Try it: Go through the entries below and print, exactly, the lines starting at the one with "import bpy, bmesh, math, random" and ending at the one with "(0.47, 0.27, 0.125))", keeping both ends and no others.

[Data excerpts]
- - -

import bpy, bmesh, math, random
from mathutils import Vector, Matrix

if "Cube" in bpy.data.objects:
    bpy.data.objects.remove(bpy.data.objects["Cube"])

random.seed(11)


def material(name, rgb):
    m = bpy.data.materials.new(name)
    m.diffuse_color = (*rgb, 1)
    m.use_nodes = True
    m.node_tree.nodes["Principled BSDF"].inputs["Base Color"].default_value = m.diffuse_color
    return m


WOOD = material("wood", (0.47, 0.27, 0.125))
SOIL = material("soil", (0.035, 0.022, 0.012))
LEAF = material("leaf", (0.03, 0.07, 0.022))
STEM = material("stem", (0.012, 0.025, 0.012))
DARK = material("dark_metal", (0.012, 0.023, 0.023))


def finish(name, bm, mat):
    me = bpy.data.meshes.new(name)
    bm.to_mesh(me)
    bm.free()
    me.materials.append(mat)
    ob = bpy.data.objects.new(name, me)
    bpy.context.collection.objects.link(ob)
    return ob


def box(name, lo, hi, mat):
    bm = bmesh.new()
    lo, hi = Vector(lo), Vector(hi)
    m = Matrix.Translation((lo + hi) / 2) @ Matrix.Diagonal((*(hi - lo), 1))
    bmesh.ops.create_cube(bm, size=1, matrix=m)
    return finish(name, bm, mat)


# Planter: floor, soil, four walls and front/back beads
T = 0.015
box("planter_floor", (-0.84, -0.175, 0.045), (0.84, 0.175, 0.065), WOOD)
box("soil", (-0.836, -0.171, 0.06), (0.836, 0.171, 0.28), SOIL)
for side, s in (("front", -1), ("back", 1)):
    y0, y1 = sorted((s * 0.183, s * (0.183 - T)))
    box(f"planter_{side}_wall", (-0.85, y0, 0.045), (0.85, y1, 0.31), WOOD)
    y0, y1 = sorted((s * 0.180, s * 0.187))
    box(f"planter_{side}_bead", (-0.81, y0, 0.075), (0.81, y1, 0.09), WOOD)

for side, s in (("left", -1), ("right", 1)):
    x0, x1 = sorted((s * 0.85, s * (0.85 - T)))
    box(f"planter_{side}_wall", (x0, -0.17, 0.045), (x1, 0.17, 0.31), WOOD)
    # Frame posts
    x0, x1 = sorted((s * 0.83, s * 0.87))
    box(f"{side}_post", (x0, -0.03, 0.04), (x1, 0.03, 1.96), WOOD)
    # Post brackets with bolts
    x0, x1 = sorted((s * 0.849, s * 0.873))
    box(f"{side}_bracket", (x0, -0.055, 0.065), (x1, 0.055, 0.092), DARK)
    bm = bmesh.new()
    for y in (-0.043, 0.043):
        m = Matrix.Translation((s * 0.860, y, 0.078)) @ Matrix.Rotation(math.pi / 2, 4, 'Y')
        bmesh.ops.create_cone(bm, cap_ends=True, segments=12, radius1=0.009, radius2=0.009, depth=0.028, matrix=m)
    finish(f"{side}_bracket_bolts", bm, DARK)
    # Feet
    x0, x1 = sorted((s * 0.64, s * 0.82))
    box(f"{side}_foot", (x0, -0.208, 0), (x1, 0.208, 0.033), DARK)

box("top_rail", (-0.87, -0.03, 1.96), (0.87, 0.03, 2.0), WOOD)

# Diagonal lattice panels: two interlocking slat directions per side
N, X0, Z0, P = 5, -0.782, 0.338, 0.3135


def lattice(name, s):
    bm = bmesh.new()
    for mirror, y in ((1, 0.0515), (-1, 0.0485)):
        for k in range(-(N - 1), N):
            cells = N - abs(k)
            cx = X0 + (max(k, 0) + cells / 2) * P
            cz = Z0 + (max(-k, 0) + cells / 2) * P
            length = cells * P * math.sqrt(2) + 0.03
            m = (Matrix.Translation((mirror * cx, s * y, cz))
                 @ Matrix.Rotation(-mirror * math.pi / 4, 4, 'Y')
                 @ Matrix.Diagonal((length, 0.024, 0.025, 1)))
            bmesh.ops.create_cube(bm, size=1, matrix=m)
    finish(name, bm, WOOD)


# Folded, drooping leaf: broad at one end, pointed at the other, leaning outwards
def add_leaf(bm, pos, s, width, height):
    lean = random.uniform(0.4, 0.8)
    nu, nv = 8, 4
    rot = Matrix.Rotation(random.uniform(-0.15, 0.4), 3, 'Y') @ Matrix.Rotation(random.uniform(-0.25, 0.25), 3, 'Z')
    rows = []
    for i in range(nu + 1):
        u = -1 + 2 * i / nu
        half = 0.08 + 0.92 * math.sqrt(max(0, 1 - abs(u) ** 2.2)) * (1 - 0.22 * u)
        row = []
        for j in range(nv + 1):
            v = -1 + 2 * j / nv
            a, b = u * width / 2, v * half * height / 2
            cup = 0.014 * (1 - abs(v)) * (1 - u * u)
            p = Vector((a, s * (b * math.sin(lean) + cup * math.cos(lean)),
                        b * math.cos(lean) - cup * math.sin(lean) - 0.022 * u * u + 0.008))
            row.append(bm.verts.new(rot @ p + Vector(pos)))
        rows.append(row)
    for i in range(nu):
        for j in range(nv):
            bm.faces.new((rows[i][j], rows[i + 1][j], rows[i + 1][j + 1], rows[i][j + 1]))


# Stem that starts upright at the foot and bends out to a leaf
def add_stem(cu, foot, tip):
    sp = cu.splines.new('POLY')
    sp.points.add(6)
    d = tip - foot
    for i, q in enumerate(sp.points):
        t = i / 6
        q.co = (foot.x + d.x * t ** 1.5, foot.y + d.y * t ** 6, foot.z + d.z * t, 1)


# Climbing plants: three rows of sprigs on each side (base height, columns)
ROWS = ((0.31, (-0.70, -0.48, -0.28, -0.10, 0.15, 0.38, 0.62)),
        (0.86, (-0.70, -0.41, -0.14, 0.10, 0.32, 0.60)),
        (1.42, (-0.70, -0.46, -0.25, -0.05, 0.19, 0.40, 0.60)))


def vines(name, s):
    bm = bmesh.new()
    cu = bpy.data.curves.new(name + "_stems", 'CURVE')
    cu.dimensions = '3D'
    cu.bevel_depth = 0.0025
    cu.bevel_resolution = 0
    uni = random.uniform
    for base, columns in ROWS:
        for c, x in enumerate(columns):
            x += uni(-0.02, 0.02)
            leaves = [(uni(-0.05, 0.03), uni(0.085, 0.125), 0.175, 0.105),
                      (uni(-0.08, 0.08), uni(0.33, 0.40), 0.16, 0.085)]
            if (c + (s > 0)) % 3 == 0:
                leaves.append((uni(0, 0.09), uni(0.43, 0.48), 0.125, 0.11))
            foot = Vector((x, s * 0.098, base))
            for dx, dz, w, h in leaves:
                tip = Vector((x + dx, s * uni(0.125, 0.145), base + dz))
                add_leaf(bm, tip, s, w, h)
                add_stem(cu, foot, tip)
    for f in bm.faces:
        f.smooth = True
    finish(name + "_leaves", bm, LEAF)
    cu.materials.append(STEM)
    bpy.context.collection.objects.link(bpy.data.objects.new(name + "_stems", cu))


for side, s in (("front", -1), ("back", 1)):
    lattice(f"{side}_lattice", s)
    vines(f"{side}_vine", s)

- - -

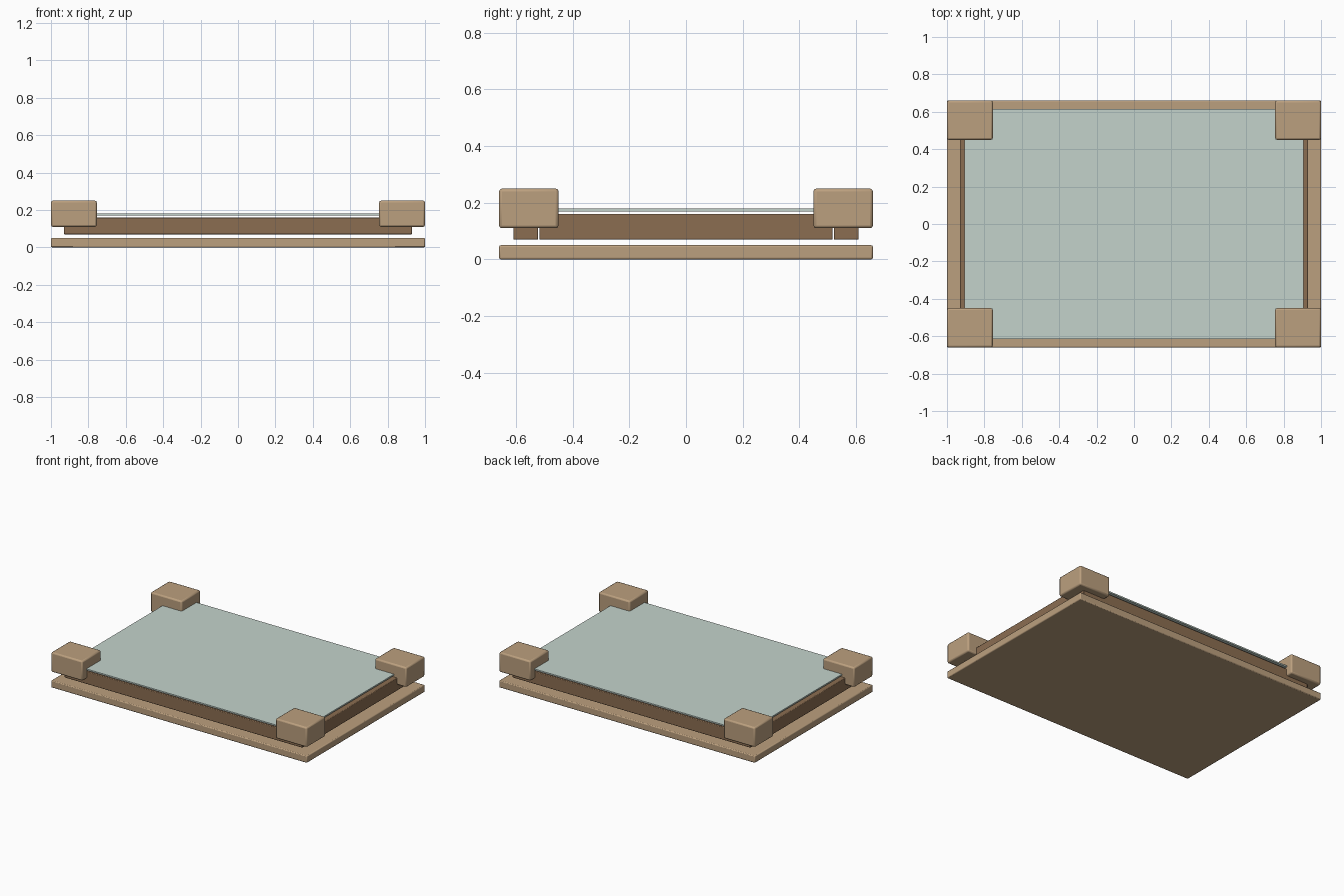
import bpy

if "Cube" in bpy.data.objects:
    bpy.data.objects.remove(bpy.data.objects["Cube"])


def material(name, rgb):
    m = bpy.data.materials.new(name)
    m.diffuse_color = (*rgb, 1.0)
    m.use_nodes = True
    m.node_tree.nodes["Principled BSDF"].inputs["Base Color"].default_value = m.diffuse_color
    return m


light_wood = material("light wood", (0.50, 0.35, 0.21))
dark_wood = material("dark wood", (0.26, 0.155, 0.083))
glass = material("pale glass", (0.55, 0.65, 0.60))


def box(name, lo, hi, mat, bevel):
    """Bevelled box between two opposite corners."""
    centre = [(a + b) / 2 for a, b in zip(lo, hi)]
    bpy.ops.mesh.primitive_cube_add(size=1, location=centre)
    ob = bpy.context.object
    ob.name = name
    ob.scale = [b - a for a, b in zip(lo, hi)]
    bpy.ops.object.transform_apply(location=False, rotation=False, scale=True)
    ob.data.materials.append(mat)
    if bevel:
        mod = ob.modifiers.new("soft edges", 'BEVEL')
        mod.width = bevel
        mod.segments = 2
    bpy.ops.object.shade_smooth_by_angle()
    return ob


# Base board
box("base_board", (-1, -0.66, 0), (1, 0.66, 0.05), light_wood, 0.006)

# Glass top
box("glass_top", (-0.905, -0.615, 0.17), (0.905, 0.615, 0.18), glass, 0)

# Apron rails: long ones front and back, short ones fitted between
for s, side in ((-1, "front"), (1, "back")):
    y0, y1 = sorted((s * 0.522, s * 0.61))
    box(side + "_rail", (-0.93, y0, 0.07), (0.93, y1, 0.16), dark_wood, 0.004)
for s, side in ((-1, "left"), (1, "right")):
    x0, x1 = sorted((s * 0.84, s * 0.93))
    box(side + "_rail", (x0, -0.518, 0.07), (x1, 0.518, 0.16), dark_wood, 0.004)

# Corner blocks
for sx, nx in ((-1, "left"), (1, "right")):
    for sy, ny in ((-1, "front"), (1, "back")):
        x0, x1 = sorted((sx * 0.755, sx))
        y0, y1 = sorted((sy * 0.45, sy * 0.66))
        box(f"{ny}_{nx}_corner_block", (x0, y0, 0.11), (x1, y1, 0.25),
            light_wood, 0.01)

- - -

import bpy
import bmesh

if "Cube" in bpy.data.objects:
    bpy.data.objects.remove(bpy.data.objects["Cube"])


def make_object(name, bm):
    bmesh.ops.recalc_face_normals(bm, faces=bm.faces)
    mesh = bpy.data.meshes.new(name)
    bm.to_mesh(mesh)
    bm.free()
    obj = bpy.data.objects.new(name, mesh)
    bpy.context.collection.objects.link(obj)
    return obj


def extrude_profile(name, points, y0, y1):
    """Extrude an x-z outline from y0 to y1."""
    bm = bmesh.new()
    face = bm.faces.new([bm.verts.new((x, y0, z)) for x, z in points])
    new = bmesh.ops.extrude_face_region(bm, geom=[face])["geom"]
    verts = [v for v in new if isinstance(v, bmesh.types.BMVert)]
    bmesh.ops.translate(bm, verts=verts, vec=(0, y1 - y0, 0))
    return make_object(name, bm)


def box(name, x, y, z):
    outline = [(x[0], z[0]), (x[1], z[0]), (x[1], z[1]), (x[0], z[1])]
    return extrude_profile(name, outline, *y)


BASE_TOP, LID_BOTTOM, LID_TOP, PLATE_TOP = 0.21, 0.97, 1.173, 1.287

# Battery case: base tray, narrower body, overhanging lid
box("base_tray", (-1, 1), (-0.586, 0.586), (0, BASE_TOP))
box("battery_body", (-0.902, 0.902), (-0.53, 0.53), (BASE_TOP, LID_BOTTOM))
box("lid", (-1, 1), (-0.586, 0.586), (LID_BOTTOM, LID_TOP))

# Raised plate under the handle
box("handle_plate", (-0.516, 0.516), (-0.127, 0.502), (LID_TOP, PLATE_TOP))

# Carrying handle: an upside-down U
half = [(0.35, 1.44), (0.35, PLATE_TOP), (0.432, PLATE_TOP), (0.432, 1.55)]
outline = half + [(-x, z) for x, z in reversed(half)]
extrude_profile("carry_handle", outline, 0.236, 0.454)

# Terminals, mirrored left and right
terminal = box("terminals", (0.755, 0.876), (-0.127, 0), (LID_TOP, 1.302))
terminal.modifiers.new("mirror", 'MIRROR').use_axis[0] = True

- - -

Task answer:
import bpy, bmesh, math, random
from mathutils import Vector, Matrix

if "Cube" in bpy.data.objects:
    bpy.data.objects.remove(bpy.data.objects["Cube"])

random.seed(11)


def material(name, rgb):
    m = bpy.data.materials.new(name)
    m.diffuse_color = (*rgb, 1)
    m.use_nodes = True
    m.node_tree.nodes["Principled BSDF"].inputs["Base Color"].default_value = m.diffuse_color
    return m


WOOD = material("wood", (0.47, 0.27, 0.125))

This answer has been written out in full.